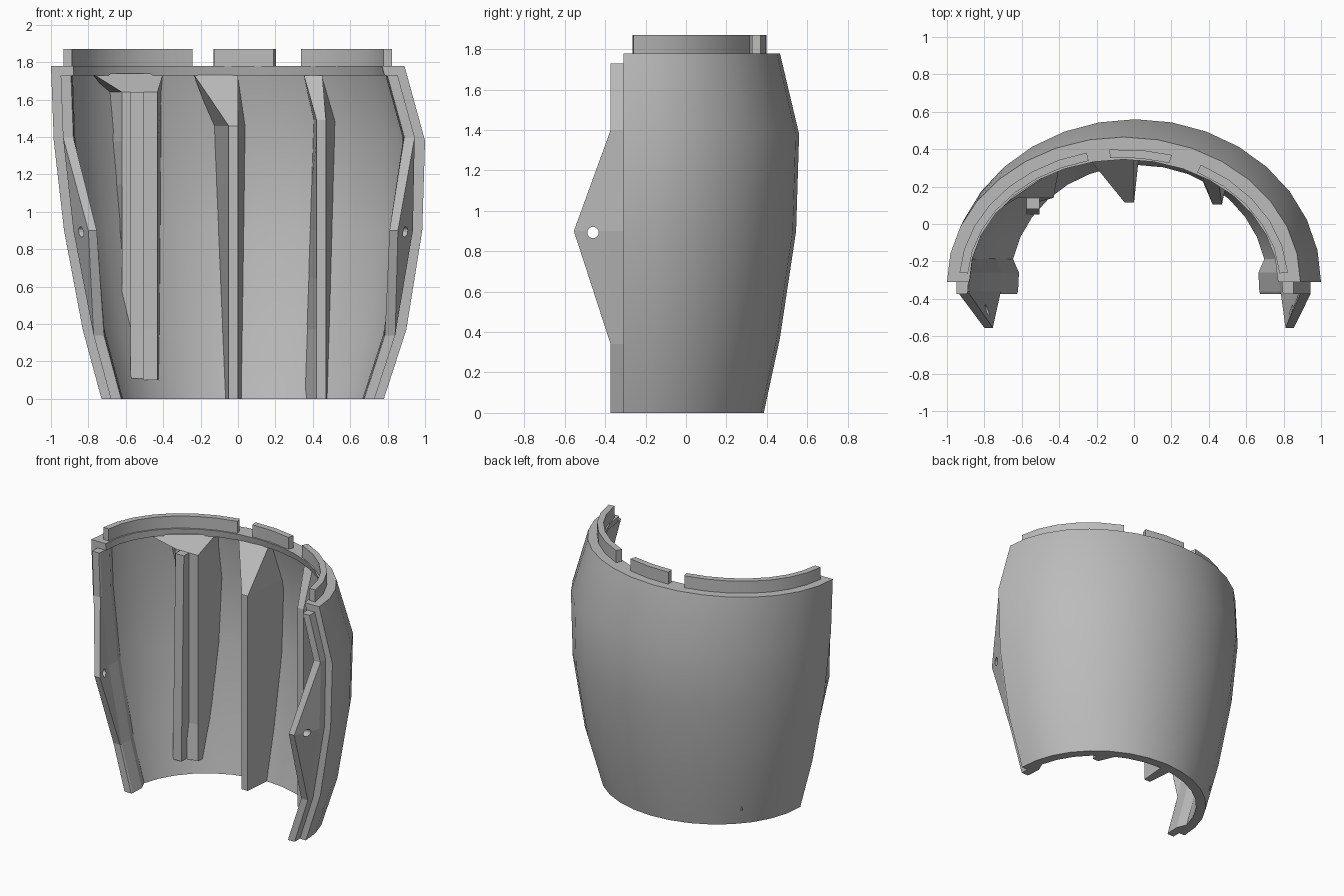
import bpy, bmesh, math
from mathutils import Vector

cube = bpy.data.objects.get("Cube")
if cube:
    bpy.data.objects.remove(cube, do_unlink=True)

grey = bpy.data.materials.new("plain grey")
grey.use_nodes = True
grey.diffuse_color = (0.5, 0.5, 0.5, 1)
grey.node_tree.nodes["Principled BSDF"].inputs["Base Color"].default_value = (0.5, 0.5, 0.5, 1)

FRONT = -0.31   # y of the shell's open edge
WALL = 0.07     # wall thickness
# height, right edge x, left edge x, back y
STATIONS = [(0, -.73, .78, .385), (.37, -.83, .90, .465), (.90, -.93, .985, .545),
            (1.38, -.985, 1.0, .56), (1.78, -1.0, .89, .465)]


def outline(z):
    """Outer edges and back depth at a height."""
    for a, b in zip(STATIONS, STATIONS[1:]):
        if z <= b[0]:
            k = (z - a[0]) / (b[0] - a[0])
            return [p + (q - p) * k for p, q in zip(a[1:], b[1:])]
    return STATIONS[-1][1:]


def arc_point(z, angle, inset, height=None):
    lo, hi, back = outline(z)
    return Vector(((lo + hi) / 2 + ((hi - lo) / 2 - inset) * math.cos(angle),
                   FRONT + (back - FRONT - inset) * math.sin(angle),
                   z if height is None else height))


def wall_y(x, z):
    """Depth of the inner wall."""
    lo, hi, back = outline(z)
    u = (x - (lo + hi) / 2) / ((hi - lo) / 2 - WALL)
    return FRONT + (back - FRONT - WALL) * math.sqrt(max(0, 1 - u * u))


def loft(name, rings):
    """Skin closed rings of equal size and cap both ends."""
    bm = bmesh.new()
    loops = [[bm.verts.new(p) for p in ring] for ring in rings]
    n = len(loops[0])
    for a, b in zip(loops, loops[1:]):
        for i in range(n):
            j = (i + 1) % n
            bm.faces.new((a[i], a[j], b[j], b[i]))
    bm.faces.new(loops[0])
    bm.faces.new(loops[-1])
    bmesh.ops.recalc_face_normals(bm, faces=bm.faces)
    mesh = bpy.data.meshes.new(name)
    bm.to_mesh(mesh)
    bm.free()
    mesh.materials.append(grey)
    ob = bpy.data.objects.new(name, mesh)
    bpy.context.collection.objects.link(ob)
    return ob


def smooth(ob):
    bpy.ops.object.select_all(action='DESELECT')
    ob.select_set(True)
    bpy.context.view_layer.objects.active = ob
    bpy.ops.object.shade_smooth_by_angle(angle=math.radians(30))


# Curved shell, swept around the arc, with a thicker rim at the top
SEGMENTS = 16
sections = []
for i in range(SEGMENTS + 1):
    ang = math.pi * i / SEGMENTS
    outer = [arc_point(s[0], ang, 0) for s in STATIONS]
    inner = [arc_point(1.78, ang, .12), arc_point(1.73, ang, .12), arc_point(1.73, ang, WALL)]
    inner += [arc_point(s[0], ang, WALL) for s in STATIONS[-2::-1]]
    sections.append(outer + inner)
smooth(loft("shell", sections))

# Raised tabs along the rim
for name, start, end in (("left_tab", 4, 62), ("middle_tab", 73, 95), ("right_tab", 103, 176)):
    steps = max(2, round((end - start) / 11))
    rings = []
    for i in range(steps + 1):
        ang = math.radians(start + (end - start) * i / steps)
        rings.append([arc_point(1.78, ang, d, h)
                      for d, h in ((.065, 1.76), (.065, 1.87), (.11, 1.87), (.11, 1.76))])
    smooth(loft(name, rings))

# Edge lips that swell into drilled ears at mid height
for name, side in (("left_lip", 1), ("right_lip", -1)):
    rings = []
    for z in (0, .34, .9, 1.4, 1.73):
        lo, hi, back = outline(z)
        edge = hi if side > 0 else lo
        ear = z == .9
        tip = [(.13, -.555), (.175, -.555)] if ear else [(.05, -.373), (.105, -.373)]
        section = [(.03, -.14), (.05, -.26), (.05, -.37)] + tip + [(.11, -.36), (.115, -.26), (.08, -.18)]
        rings.append([Vector((edge - side * d, y, z)) for d, y in section])
    lip = loft(name, rings)
    bpy.ops.mesh.primitive_cylinder_add(vertices=20, radius=.028, depth=.6,
                                        location=(side * .85, -.46, .893),
                                        rotation=(0, math.pi / 2, 0))
    cutter = bpy.context.object
    cutter.hide_render = True
    hole = lip.modifiers.new("hole", 'BOOLEAN')
    hole.operation = 'DIFFERENCE'
    hole.solver = 'EXACT'
    hole.object = cutter
    bpy.ops.object.select_all(action='DESELECT')
    lip.select_set(True)
    bpy.context.view_layer.objects.active = lip
    bpy.ops.object.modifier_apply(modifier=hole.name)
    bpy.data.objects.remove(cutter, do_unlink=True)


def rib(name, bottom, top, tip_y, tip, base_low, base_mid, base_top):
    """Inner rib: straight nose, base that follows the wall, sloped top."""
    rings = []
    heights = [bottom] + [z for z in (.37, .65, .9, 1.15, 1.38) if z < top] + [top]
    for z in heights:
        k = (z - bottom) / (1.38 - bottom)
        xa, xb = (p + (q - p) * k for p, q in zip(base_low, base_mid))
        ya, yb = wall_y(xa, z) + .03, wall_y(xb, z) + .03
        rings.append([Vector((xa, ya, z)), Vector((tip[0], min(tip_y, ya), z)),
                      Vector((tip[1], min(tip_y, yb), z)), Vector((xb, yb, z))])
    xa, xb = base_top
    ya, yb = wall_y(xa, 1.73), wall_y(xb, 1.73)
    rings.append([Vector((xa, ya + .03, 1.74)), Vector((xa, ya - .04, 1.74)),
                  Vector((xb, yb - .04, 1.74)), Vector((xb, yb + .03, 1.74))])
    return loft(name, rings)


rib("middle_rib", 0, 1.46, .115, (-.05, .0), (-.07, .02), (-.13, .04), (-.24, .0))
rib("left_rib", 0, 1.49, .105, (.42, .47), (.35, .48), (.40, .52), (.35, .45))
rib("right_rib", .1, 1.64, .14, (-.62, -.43), (-.56, -.42), (-.68, -.41), (-.78, -.40))

# Raised strip on the face of the right rib
loft("right_rib_strip", [[Vector((-.575, y, z)), Vector((-.505, y, z)),
                          Vector((-.505, .16, z)), Vector((-.575, .16, z))]
                         for y, z in ((.05, .11), (.08, 1.64))])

========

**Problem requirements:**
A word-for-word copy of the records above is needed, pictures excluded.

**Response for this exercise:**
import bpy, bmesh, math
from mathutils import Vector

cube = bpy.data.objects.get("Cube")
if cube:
    bpy.data.objects.remove(cube, do_unlink=True)

grey = bpy.data.materials.new("plain grey")
grey.use_nodes = True
grey.diffuse_color = (0.5, 0.5, 0.5, 1)
grey.node_tree.nodes["Principled BSDF"].inputs["Base Color"].default_value = (0.5, 0.5, 0.5, 1)

FRONT = -0.31   # y of the shell's open edge
WALL = 0.07     # wall thickness
# height, right edge x, left edge x, back y
STATIONS = [(0, -.73, .78, .385), (.37, -.83, .90, .465), (.90, -.93, .985, .545),
            (1.38, -.985, 1.0, .56), (1.78, -1.0, .89, .465)]


def outline(z):
    """Outer edges and back depth at a height."""
    for a, b in zip(STATIONS, STATIONS[1:]):
        if z <= b[0]:
            k = (z - a[0]) / (b[0] - a[0])
            return [p + (q - p) * k for p, q in zip(a[1:], b[1:])]
    return STATIONS[-1][1:]


def arc_point(z, angle, inset, height=None):
    lo, hi, back = outline(z)
    return Vector(((lo + hi) / 2 + ((hi - lo) / 2 - inset) * math.cos(angle),
                   FRONT + (back - FRONT - inset) * math.sin(angle),
                   z if height is None else height))


def wall_y(x, z):
    """Depth of the inner wall."""
    lo, hi, back = outline(z)
    u = (x - (lo + hi) / 2) / ((hi - lo) / 2 - WALL)
    return FRONT + (back - FRONT - WALL) * math.sqrt(max(0, 1 - u * u))


def loft(name, rings):
    """Skin closed rings of equal size and cap both ends."""
    bm = bmesh.new()
    loops = [[bm.verts.new(p) for p in ring] for ring in rings]
    n = len(loops[0])
    for a, b in zip(loops, loops[1:]):
        for i in range(n):
            j = (i + 1) % n
            bm.faces.new((a[i], a[j], b[j], b[i]))
    bm.faces.new(loops[0])
    bm.faces.new(loops[-1])
    bmesh.ops.recalc_face_normals(bm, faces=bm.faces)
    mesh = bpy.data.meshes.new(name)
    bm.to_mesh(mesh)
    bm.free()
    mesh.materials.append(grey)
    ob = bpy.data.objects.new(name, mesh)
    bpy.context.collection.objects.link(ob)
    return ob


def smooth(ob):
    bpy.ops.object.select_all(action='DESELECT')
    ob.select_set(True)
    bpy.context.view_layer.objects.active = ob
    bpy.ops.object.shade_smooth_by_angle(angle=math.radians(30))


# Curved shell, swept around the arc, with a thicker rim at the top
SEGMENTS = 16
sections = []
for i in range(SEGMENTS + 1):
    ang = math.pi * i / SEGMENTS
    outer = [arc_point(s[0], ang, 0) for s in STATIONS]
    inner = [arc_point(1.78, ang, .12), arc_point(1.73, ang, .12), arc_point(1.73, ang, WALL)]
    inner += [arc_point(s[0], ang, WALL) for s in STATIONS[-2::-1]]
    sections.append(outer + inner)
smooth(loft("shell", sections))

# Raised tabs along the rim
for name, start, end in (("left_tab", 4, 62), ("middle_tab", 73, 95), ("right_tab", 103, 176)):
    steps = max(2, round((end - start) / 11))
    rings = []
    for i in range(steps + 1):
        ang = math.radians(start + (end - start) * i / steps)
        rings.append([arc_point(1.78, ang, d, h)
                      for d, h in ((.065, 1.76), (.065, 1.87), (.11, 1.87), (.11, 1.76))])
    smooth(loft(name, rings))

# Edge lips that swell into drilled ears at mid height
for name, side in (("left_lip", 1), ("right_lip", -1)):
    rings = []
    for z in (0, .34, .9, 1.4, 1.73):
        lo, hi, back = outline(z)
        edge = hi if side > 0 else lo
        ear = z == .9
        tip = [(.13, -.555), (.175, -.555)] if ear else [(.05, -.373), (.105, -.373)]
        section = [(.03, -.14), (.05, -.26), (.05, -.37)] + tip + [(.11, -.36), (.115, -.26), (.08, -.18)]
        rings.append([Vector((edge - side * d, y, z)) for d, y in section])
    lip = loft(name, rings)
    bpy.ops.mesh.primitive_cylinder_add(vertices=20, radius=.028, depth=.6,
                                        location=(side * .85, -.46, .893),
                                        rotation=(0, math.pi / 2, 0))
    cutter = bpy.context.object
    cutter.hide_render = True
    hole = lip.modifiers.new("hole", 'BOOLEAN')
    hole.operation = 'DIFFERENCE'
    hole.solver = 'EXACT'
    hole.object = cutter
    bpy.ops.object.select_all(action='DESELECT')
    lip.select_set(True)
    bpy.context.view_layer.objects.active = lip
    bpy.ops.object.modifier_apply(modifier=hole.name)
    bpy.data.objects.remove(cutter, do_unlink=True)


def rib(name, bottom, top, tip_y, tip, base_low, base_mid, base_top):
    """Inner rib: straight nose, base that follows the wall, sloped top."""
    rings = []
    heights = [bottom] + [z for z in (.37, .65, .9, 1.15, 1.38) if z < top] + [top]
    for z in heights:
        k = (z - bottom) / (1.38 - bottom)
        xa, xb = (p + (q - p) * k for p, q in zip(base_low, base_mid))
        ya, yb = wall_y(xa, z) + .03, wall_y(xb, z) + .03
        rings.append([Vector((xa, ya, z)), Vector((tip[0], min(tip_y, ya), z)),
                      Vector((tip[1], min(tip_y, yb), z)), Vector((xb, yb, z))])
    xa, xb = base_top
    ya, yb = wall_y(xa, 1.73), wall_y(xb, 1.73)
    rings.append([Vector((xa, ya + .03, 1.74)), Vector((xa, ya - .04, 1.74)),
                  Vector((xb, yb - .04, 1.74)), Vector((xb, yb + .03, 1.74))])
    return loft(name, rings)


rib("middle_rib", 0, 1.46, .115, (-.05, .0), (-.07, .02), (-.13, .04), (-.24, .0))
rib("left_rib", 0, 1.49, .105, (.42, .47), (.35, .48), (.40, .52), (.35, .45))
rib("right_rib", .1, 1.64, .14, (-.62, -.43), (-.56, -.42), (-.68, -.41), (-.78, -.40))

# Raised strip on the face of the right rib
loft("right_rib_strip", [[Vector((-.575, y, z)), Vector((-.505, y, z)),
                          Vector((-.505, .16, z)), Vector((-.575, .16, z))]
                         for y, z in ((.05, .11), (.08, 1.64))])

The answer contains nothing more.